OTTAWA (Reuters) - Canada’s government pledged C$20 billion ($16.3 billion) worth of permanent personal income tax cuts over five years as part of an economic recovery plan presented in its budget on Tuesday.
Ottawa also promised tax measures for businesses costing C$1.9 billion over the same period, from 2008-09 through 2013-14.
Some of the personal tax measures target low-income earners, which was a key demand of the opposition Liberals for supporting the minority Conservative government’s budget. If the budget is not passed in Parliament an election may be called or the Liberals may try to form a coalition government.
Under the plan, the basic personal amount workers must earn before taxes kick in would be raised by 7.5 percent in 2009 from 2008 levels.
The upper threshold of the first two income tax brackets would be raised by 7.5 percent each, allowing more people to be taxed at the 15 percent rate rather than the 22 percent rate. Likewise, more people will fall into the 22 percent rate from the 26 percent rate.
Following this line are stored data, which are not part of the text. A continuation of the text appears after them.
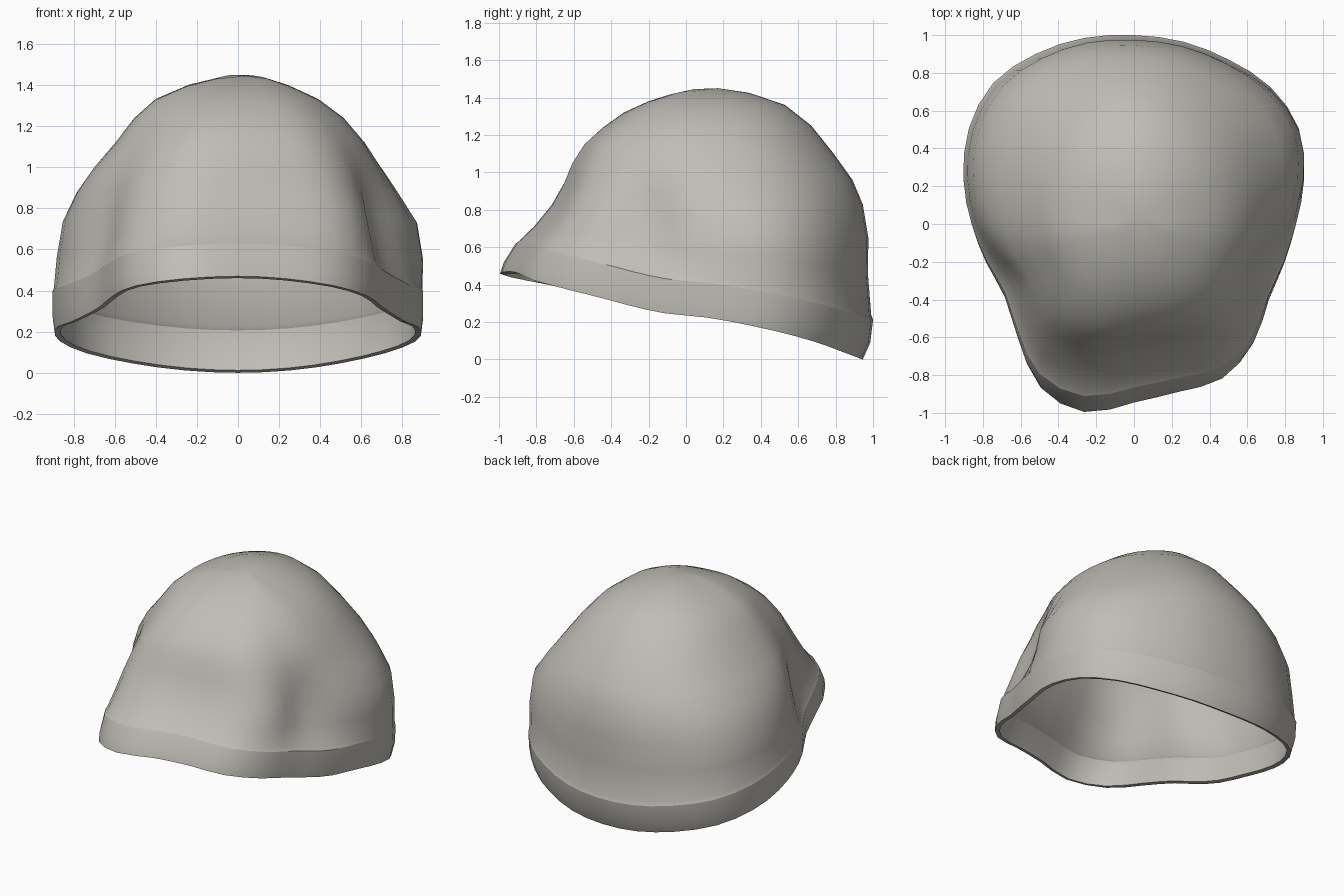
import bpy, bmesh, math

cube = bpy.data.objects.get("Cube")
if cube:
    bpy.data.objects.remove(cube)

# One cloth colour
cloth = bpy.data.materials.new("warm_grey_cloth")
cloth.use_nodes = True
colour = (0.53, 0.51, 0.47, 1)
cloth.diffuse_color = colour
cloth.node_tree.nodes["Principled BSDF"].inputs["Base Color"].default_value = colour

# Lopsided brim outline: radius every 15 degrees, counted from the left side
OUTLINE = [.86, .935, 1.01, 1.025, 1.005, 1, 1, 1.02, 1.04, 1.055, 1.01, .935,
           .86, .81, .79, .87, 1, 1.03, .945, .92, .945, .9, .825, .825]
KNOTS = len(OUTLINE)
COUNT = KNOTS * 2

# Rings from rim to crown:
# reach left, right, front, back; height front, side, back; outline share; dent
RINGS = [
    (.848, .85, .945, .945, .47, .235, .0, 1, 0),
    (.858, .86, .925, .985, .53, .31, .09, 1, 0),
    (.858, .86, .865, 1.0, .63, .42, .21, 1, 0),
    (.855, .853, .845, .99, .645, .44, .235, 1, .02),
    (.862, .84, .77, .973, .72, .58, .45, 1, .09),
    (.84, .815, .685, .975, .83, .75, .65, .95, .12),
    (.765, .765, .63, .945, .95, .88, .83, .75, .08),
    (.69, .69, .595, .89, 1.05, 1.0, .96, .6, .03),
    (.61, .59, .535, .79, 1.15, 1.12, 1.1, .5, 0),
    (.51, .5, .44, .67, 1.24, 1.24, 1.25, .4, 0),
    (.39, .4, .33, .53, 1.32, 1.33, 1.36, .3, 0),
    (.25, .25, .2, .34, 1.38, 1.395, 1.425, .2, 0),
    (.14, .1, .09, .17, 1.415, 1.432, 1.45, 0, 0),
]
SHARP_RINGS = (0, 2)


def outline_radius(step):
    knot = step // 2
    if step % 2 == 0:
        return OUTLINE[knot]
    before, a, b, after = (OUTLINE[(knot + k) % KNOTS] for k in (-1, 0, 1, 2))
    return (9 * (a + b) - before - after) / 16


def bump(angle, centre, width):
    gap = (angle - centre + math.pi) % math.tau - math.pi
    return math.exp(-(gap / width) ** 2)


def ring_point(ring, step):
    left, right, front, back, z_front, z_side, z_back, share, dent = ring
    angle = math.tau * step / COUNT
    c, s = math.cos(angle), math.sin(angle)
    radius = outline_radius(step)
    reach_x, base_x = (left, OUTLINE[0]) if c > 0 else (right, OUTLINE[KNOTS // 2])
    reach_y, base_y = (back, OUTLINE[KNOTS // 4]) if s > 0 else (front, OUTLINE[3 * KNOTS // 4])
    # Deep fold on the left temple, shallow fold on the right temple
    fold = dent * (bump(angle, math.radians(-20), .42)
                   + .3 * bump(angle, math.radians(210), .4))
    x = reach_x * c * (1 + share * (radius / base_x - 1) - fold)
    y = reach_y * s * (1 + share * (radius / base_y - 1) - fold)
    z_end = z_back if s > 0 else z_front
    z = z_side + (z_end - z_side) * abs(s) ** 1.5
    return x, y, z


# Cap shell lofted ring by ring and closed at the crown
bm = bmesh.new()
rows = [[bm.verts.new(ring_point(ring, i)) for i in range(COUNT)] for ring in RINGS]
crown = bm.verts.new((.04, .04, 1.445))
for low, high in zip(rows, rows[1:]):
    for i in range(COUNT):
        j = (i + 1) % COUNT
        bm.faces.new((low[i], low[j], high[j], high[i]))
for i in range(COUNT):
    bm.faces.new((rows[-1][i], rows[-1][(i + 1) % COUNT], crown))

# Crisp rim and crisp top edge of the turned-up band
for r in SHARP_RINGS:
    for i in range(COUNT):
        bm.edges.get((rows[r][i], rows[r][(i + 1) % COUNT])).smooth = False

mesh = bpy.data.meshes.new("cap")
bm.to_mesh(mesh)
bm.free()
mesh.materials.append(cloth)
cap = bpy.data.objects.new("cap", mesh)
bpy.context.collection.objects.link(cap)

# Cloth thickness, grown inwards
shell = cap.modifiers.new("thickness", "SOLIDIFY")
shell.thickness = .03
shell.offset = -1

bpy.ops.object.select_all(action="DESELECT")
cap.select_set(True)
bpy.context.view_layer.objects.active = cap
bpy.ops.object.shade_smooth_by_angle(angle=math.radians(50), keep_sharp_edges=True)
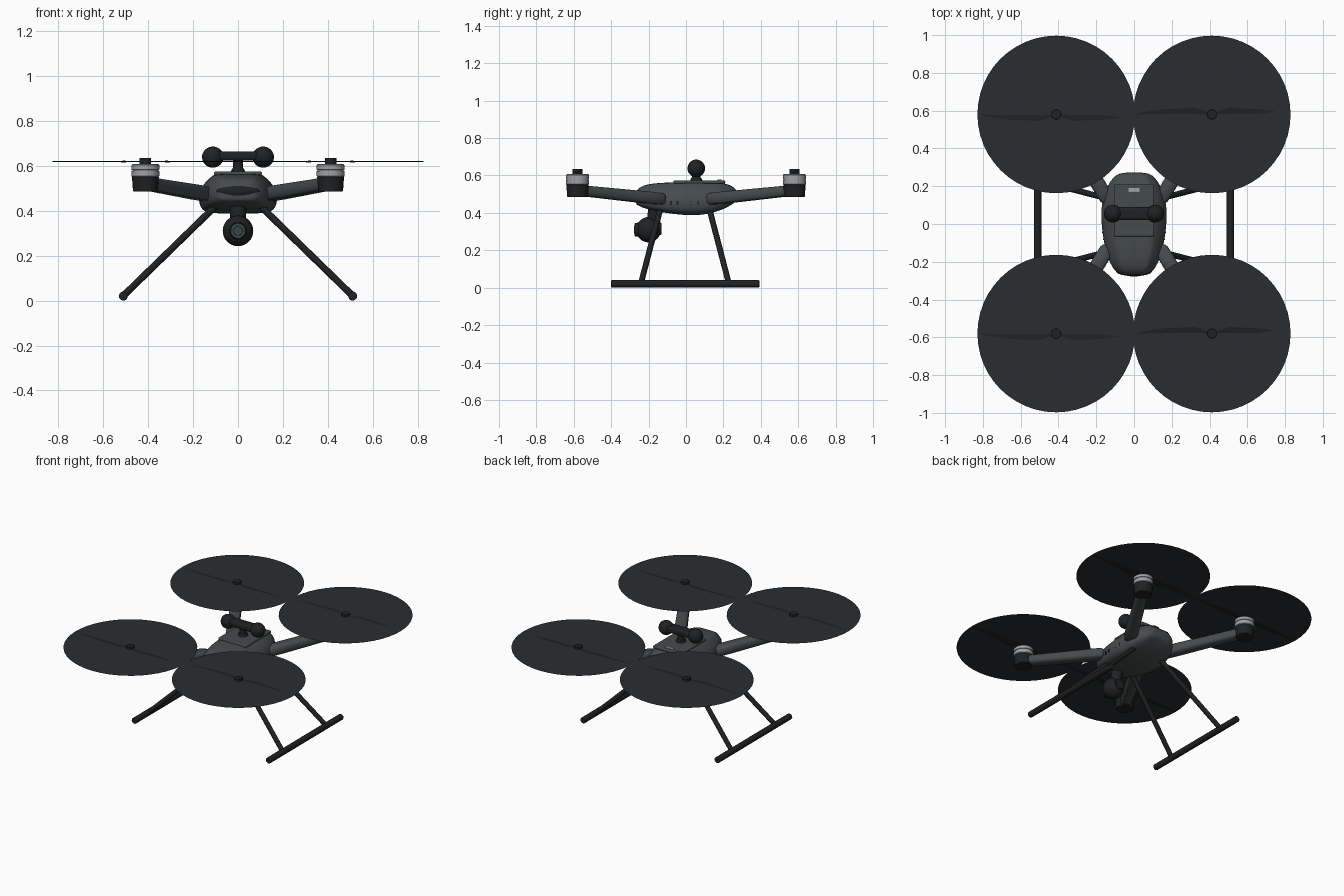
import bpy, bmesh, math
from mathutils import Vector, Matrix

if "Cube" in bpy.data.objects:
    bpy.data.objects.remove(bpy.data.objects["Cube"])


def mat(name, c):
    m = bpy.data.materials.new(name)
    m.diffuse_color = (*c, 1)
    m.use_nodes = True
    m.node_tree.nodes["Principled BSDF"].inputs["Base Color"].default_value = m.diffuse_color
    return m


SHELL = mat("shell_grey", (0.06, 0.07, 0.072))
BLACK = mat("black", (0.014, 0.015, 0.016))
BLUR = mat("rotor_dark", (0.023, 0.027, 0.031))
METAL = mat("motor_metal", (0.35, 0.36, 0.38))
GLASS = mat("lens_glass", (0.04, 0.06, 0.08))


def finish(name, bm, m, bevel=0, angle=35, subsurf=0):
    bmesh.ops.recalc_face_normals(bm, faces=bm.faces)
    me = bpy.data.meshes.new(name)
    bm.to_mesh(me)
    bm.free()
    ob = bpy.data.objects.new(name, me)
    bpy.context.collection.objects.link(ob)
    me.materials.append(m)
    if bevel:
        b = ob.modifiers.new("bevel", 'BEVEL')
        b.width, b.segments = bevel, 3
    if subsurf:
        ob.modifiers.new("subsurf", 'SUBSURF').levels = subsurf
        ob.modifiers["subsurf"].render_levels = subsurf
    bpy.ops.object.select_all(action='DESELECT')
    ob.select_set(True)
    bpy.context.view_layer.objects.active = ob
    bpy.ops.object.shade_smooth_by_angle(angle=math.radians(angle))
    return ob


def box(name, center, size, m, bevel=0.0):
    bm = bmesh.new()
    bmesh.ops.create_cube(bm, size=1, matrix=Matrix.Translation(center) @ Matrix.Diagonal((*size, 1)))
    return finish(name, bm, m, bevel)


def ball(name, center, radii, m):
    bm = bmesh.new()
    bmesh.ops.create_uvsphere(bm, u_segments=32, v_segments=16, radius=1,
                              matrix=Matrix.Translation(center) @ Matrix.Diagonal((*radii, 1)))
    return finish(name, bm, m, angle=60)


def rod(name, a, b, r, m, r2=None, seg=24, bevel=0):
    a, b = Vector(a), Vector(b)
    d = b - a
    bm = bmesh.new()
    bmesh.ops.create_cone(bm, cap_ends=True, segments=seg, radius1=r, radius2=r if r2 is None else r2,
                          depth=d.length, matrix=Matrix.Translation((a + b) / 2)
                          @ d.to_track_quat('Z', 'Y').to_matrix().to_4x4())
    return finish(name, bm, m, bevel)


def loft(rings, cap=True):
    bm = bmesh.new()
    vs = [[bm.verts.new(p) for p in r] for r in rings]
    n = len(rings[0])
    for r, s in zip(vs, vs[1:]):
        for i in range(n):
            bm.faces.new((r[i], r[(i + 1) % n], s[(i + 1) % n], s[i]))
    if cap:
        bm.faces.new(vs[0])
        bm.faces.new(vs[-1])
    return bm


# body shell: sections along y as (y, half width, bottom, top)
sections = [(-0.27, .07, .45, .505), (-0.258, .09, .44, .53), (-0.22, .122, .423, .552),
            (-0.13, .154, .402, .562), (0, .172, .386, .564), (0.09, .173, .388, .564),
            (0.18, .153, .41, .562), (0.24, .115, .44, .55), (0.275, .08, .465, .52)]
half = [(0.3, 0), (0.75, 0), (0.95, 0.1), (1.01, 0.28), (1.01, 0.5),
        (0.9, 0.74), (0.68, 0.94), (0.58, 1), (0.25, 1)]
outline = half + [(-x, z) for x, z in reversed(half)]
finish("body_shell", loft([[(x * w, y, b + z * (t - b)) for x, z in outline]
                           for y, w, b, t in sections]), SHELL, subsurf=2)

# battery plate and latch on top
box("battery_plate", (0, 0.072, 0.565), (0.212, 0.276, 0.018), SHELL, 0.006)
box("battery_latch", (0, 0.18, 0.575), (0.06, 0.022, 0.006), METAL, 0.002)

# front visor
ball("front_visor", (0, -0.25, 0.487), (0.095, 0.026, 0.03), BLACK)

# side vent slots
for s in (-1, 1):
    for y, w in ((-0.08, .163), (-0.045, .167), (0.025, .17), (0.065, .171)):
        box("side_vent", (s * (w - 0.009), y, 0.452), (0.022, 0.009, 0.022), BLACK)

# twin antenna bar
rod("antenna_base", (0, 0.055, 0.57), (0, 0.055, 0.588), 0.034, BLACK, 0.026)
rod("antenna_stem", (0, 0.055, 0.57), (0, 0.055, 0.635), 0.023, BLACK)
box("antenna_bar", (0, 0.055, 0.643), (0.22, 0.068, 0.042), BLACK, 0.014)
for s in (-1, 1):
    ball("antenna_pod", (s * 0.112, 0.055, 0.638), (0.048, 0.047, 0.047), BLACK)

# gimbal camera
rod("gimbal_neck", (0, -0.175, 0.335), (0, -0.165, 0.425), 0.034, BLACK, 0.038)
ball("camera_ball", (0, -0.2, 0.31), (0.068, 0.066, 0.068), BLACK)
rod("camera_back", (0, -0.16, 0.315), (0, -0.132, 0.315), 0.034, BLACK, bevel=0.004)
rod("lens_barrel", (0, -0.22, 0.31), (0, -0.272, 0.31), 0.042, BLACK, 0.036, 32)
rod("lens_ring", (0, -0.27, 0.31), (0, -0.275, 0.31), 0.034, SHELL, 0.032, 32)
rod("lens_glass", (0, -0.27, 0.31), (0, -0.277, 0.31), 0.025, GLASS, 0.02, 32)


# motor bell profile turned about z: (radius, z)
bell = [(0.058, .55), (0.062, .554), (0.062, .576), (0.058, .577), (0.058, .581),
        (0.062, .582), (0.062, .602), (0.057, .607), (0.02, .607)]

# rotor blade stations: (x, half chord, sweep)
stations = [(-0.413, .006, 0), (-0.25, .024, .004), (-0.09, .031, .004), (-0.025, .014, 0)]
stations += [(-x, c, s) for x, c, s in reversed(stations)]

for sx in (-1, 1):
    for sy in (-1, 1):
        cx, cy = sx * 0.412, sy * 0.58
        # arm with rounded root
        a, b = Vector((sx * 0.147, sy * 0.14, 0.475)), Vector((cx, cy, 0.521))
        d = (b - a).normalized()
        side = Vector((d.y, -d.x, 0)).normalized()
        up = side.cross(d)
        rings = []
        for t, k in ((-0.026, .45), (-0.018, .8), (0, 1), (0.08, 1.02), (0.5, .9)):
            p = a + d * t
            rings.append([p + side * (0.038 * k * u) + up * (0.031 * k * v) for u, v in
                          ((1, .6), (.7, 1), (-.7, 1), (-1, .6), (-1, -.6), (-.7, -1), (.7, -1), (1, -.6))])
        finish("arm", loft(rings), SHELL, angle=50)
        # motor mount, bell and shaft cap
        rod("motor_mount", (cx, cy, 0.485), (cx, cy, 0.552), 0.055, BLACK, 0.06, 32, bevel=0.004)
        rings = [[(cx + r * math.cos(i * math.tau / 32), cy + r * math.sin(i * math.tau / 32), z)
                  for i in range(32)] for r, z in bell]
        finish("motor_bell", loft(rings), METAL)
        rod("rotor_hub", (cx, cy, 0.6), (cx, cy, 0.635), 0.026, BLACK, bevel=0.003)
        # spinning blur disc
        bm = bmesh.new()
        bmesh.ops.create_circle(bm, cap_ends=True, segments=48, radius=0.417,
                                matrix=Matrix.Translation((cx, cy, 0.62)))
        finish("rotor_disc", bm, BLUR)
        # pitched blades, one edge rising just above the disc
        rings = [[(cx + x, cy + sx * (s + c * u), 0.6185 + 0.11 * c * u + h)
                  for u, h in ((-1, 0), (0, .0015), (1, 0), (0, -.0015))] for x, c, s in stations]
        finish("rotor_blades", loft(rings), BLACK)
        # landing leg
        rod("landing_leg", (sx * 0.095, sy * 0.13 - 0.006, 0.425),
            (sx * 0.508, sy * 0.235 - 0.006, 0.023), 0.0155, BLACK, seg=16)
    # landing skid
    rod("landing_skid", (sx * 0.51, -0.4, 0.02), (sx * 0.51, 0.392, 0.02), 0.02, BLACK, seg=20, bevel=0.004)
Combined, the government estimates these measures will cost C$470 million in 2008-09 and C$1.9 billion in 2009-10.
Similarly, the upper income limit for families to be eligible for an existing child tax benefit would be raised.
Building on another previous initiative, the government said it would permanently beef up its so-called working income tax benefit -- a refundable tax credit that supplements earnings of low-income earners. It proposes adding C$580 million in benefits to the program annually through 2013-14.
Other tax measures include paying out an extra C$1,000 a year to seniors eligible for an “age credit”, a tax credit for first-time home buyers, and a temporary home renovation tax credit.
On the business tax side, the biggest item is a two-year extension of a temporary acceleration of capital cost allowance rate for companies investing in machinery and equipment. The measure, a favorite of manufacturers hard hit by the U.S. recession, was due to be phased out starting at the end of 2009 but would be extended to 2011.
Ottawa also promises to introduce a 100 percent capital cost allowance rate for computer-related business purchases for a two-year period ending in February 2011.
It also threw a bone to small businesses in a bid to help them expand and hire more workers, lowering the tax rate on the first C$400,000 of qualifying income earned by Canadian-controlled businesses.
The tax package was the source of much speculation before the budget’s release, largely because it appeared to be the main source of conflict between the minority government of Prime Minister Stephen Harper and the three opposition parties.
Liberal leader Michael Ignatieff, had said he was worried that permanent tax cuts would plunge the government into permanent deficits and he urged Harper to target tax measures at the “most vulnerable” Canadians.
Editing by Peter Galloway